Creative Commons Attribution-Noncommercial-No Derivative Works 4.0 License

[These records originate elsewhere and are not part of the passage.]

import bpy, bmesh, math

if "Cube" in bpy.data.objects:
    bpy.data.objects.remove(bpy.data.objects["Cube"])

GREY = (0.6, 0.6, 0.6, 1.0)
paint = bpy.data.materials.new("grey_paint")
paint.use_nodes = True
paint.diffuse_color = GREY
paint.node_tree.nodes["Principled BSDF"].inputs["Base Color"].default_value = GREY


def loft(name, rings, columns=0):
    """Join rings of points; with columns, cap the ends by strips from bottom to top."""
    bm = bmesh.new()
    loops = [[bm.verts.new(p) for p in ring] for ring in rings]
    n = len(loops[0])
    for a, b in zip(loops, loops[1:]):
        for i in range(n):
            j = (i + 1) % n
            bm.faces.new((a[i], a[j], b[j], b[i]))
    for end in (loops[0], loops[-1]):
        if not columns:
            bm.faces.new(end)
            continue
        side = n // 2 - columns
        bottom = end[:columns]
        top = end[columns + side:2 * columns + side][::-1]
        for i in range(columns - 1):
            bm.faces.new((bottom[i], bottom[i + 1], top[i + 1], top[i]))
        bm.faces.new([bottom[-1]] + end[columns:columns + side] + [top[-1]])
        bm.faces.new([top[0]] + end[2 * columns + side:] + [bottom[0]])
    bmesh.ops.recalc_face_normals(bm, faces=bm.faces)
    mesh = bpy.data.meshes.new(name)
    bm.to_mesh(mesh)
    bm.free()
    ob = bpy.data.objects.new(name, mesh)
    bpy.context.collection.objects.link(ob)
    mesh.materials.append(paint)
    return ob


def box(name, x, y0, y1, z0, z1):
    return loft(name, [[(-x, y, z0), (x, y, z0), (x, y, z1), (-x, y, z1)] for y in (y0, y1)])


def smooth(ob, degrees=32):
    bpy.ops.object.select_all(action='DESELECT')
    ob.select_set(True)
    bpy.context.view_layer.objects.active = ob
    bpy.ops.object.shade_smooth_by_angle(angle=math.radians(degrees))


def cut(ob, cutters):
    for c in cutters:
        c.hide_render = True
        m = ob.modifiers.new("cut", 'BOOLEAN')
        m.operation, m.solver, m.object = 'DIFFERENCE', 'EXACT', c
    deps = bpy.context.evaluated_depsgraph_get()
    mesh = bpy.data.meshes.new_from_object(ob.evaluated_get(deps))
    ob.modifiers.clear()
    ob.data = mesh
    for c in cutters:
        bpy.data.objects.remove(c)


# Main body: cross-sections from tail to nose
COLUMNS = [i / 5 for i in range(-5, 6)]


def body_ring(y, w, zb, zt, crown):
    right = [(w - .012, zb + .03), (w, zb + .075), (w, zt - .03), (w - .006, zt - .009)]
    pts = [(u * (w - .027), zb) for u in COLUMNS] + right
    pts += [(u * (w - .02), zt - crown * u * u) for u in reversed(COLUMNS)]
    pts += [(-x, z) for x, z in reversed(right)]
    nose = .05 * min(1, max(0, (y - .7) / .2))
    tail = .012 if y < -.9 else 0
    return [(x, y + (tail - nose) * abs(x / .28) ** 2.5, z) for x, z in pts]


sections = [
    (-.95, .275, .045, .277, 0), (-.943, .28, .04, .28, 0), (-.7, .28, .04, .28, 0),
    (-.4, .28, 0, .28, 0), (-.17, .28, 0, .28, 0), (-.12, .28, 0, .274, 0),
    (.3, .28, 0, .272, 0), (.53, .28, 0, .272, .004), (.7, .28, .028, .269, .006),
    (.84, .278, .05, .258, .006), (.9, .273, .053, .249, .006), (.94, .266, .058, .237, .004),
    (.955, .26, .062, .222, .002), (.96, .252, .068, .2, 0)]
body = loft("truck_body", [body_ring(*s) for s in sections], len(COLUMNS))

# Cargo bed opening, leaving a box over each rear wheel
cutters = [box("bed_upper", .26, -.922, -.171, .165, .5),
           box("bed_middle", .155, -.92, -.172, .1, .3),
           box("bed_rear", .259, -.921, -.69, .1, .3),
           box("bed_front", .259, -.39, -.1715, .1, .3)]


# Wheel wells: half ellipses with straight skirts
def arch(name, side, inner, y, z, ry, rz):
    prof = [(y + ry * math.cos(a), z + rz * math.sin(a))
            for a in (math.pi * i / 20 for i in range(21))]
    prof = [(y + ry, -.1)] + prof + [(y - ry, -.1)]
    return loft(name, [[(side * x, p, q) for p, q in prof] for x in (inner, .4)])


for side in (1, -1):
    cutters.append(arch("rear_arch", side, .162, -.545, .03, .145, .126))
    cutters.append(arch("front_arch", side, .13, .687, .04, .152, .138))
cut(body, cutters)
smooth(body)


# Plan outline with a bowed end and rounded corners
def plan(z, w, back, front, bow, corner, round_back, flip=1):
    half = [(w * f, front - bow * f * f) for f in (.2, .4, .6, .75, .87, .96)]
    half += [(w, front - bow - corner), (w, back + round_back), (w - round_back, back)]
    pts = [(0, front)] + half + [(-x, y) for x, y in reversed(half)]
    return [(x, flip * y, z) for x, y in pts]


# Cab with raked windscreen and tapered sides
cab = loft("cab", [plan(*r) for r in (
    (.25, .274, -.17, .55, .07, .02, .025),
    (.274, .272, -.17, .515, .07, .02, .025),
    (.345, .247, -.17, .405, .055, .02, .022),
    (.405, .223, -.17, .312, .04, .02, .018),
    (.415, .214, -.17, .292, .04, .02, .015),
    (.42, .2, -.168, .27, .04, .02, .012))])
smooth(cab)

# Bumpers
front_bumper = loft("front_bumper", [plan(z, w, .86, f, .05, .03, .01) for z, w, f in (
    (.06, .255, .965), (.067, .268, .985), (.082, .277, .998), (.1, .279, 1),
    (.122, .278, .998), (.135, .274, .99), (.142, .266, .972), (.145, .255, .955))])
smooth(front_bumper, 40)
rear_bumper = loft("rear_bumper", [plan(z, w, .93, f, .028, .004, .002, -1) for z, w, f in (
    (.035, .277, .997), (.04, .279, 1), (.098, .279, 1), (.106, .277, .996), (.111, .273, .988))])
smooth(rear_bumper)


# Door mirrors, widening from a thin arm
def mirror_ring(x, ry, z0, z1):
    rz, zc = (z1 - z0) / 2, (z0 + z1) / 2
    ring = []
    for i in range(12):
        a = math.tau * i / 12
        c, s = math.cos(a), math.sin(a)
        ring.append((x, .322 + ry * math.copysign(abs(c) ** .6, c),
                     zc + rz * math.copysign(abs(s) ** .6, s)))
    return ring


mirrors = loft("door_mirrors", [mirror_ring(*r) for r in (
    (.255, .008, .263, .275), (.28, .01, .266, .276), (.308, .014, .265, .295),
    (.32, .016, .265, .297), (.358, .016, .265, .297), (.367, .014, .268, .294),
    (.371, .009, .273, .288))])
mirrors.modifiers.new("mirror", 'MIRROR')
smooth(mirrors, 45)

This work is licensed under a Creative Commons Attribution-Noncommercial-No Derivative Works 4.0 License.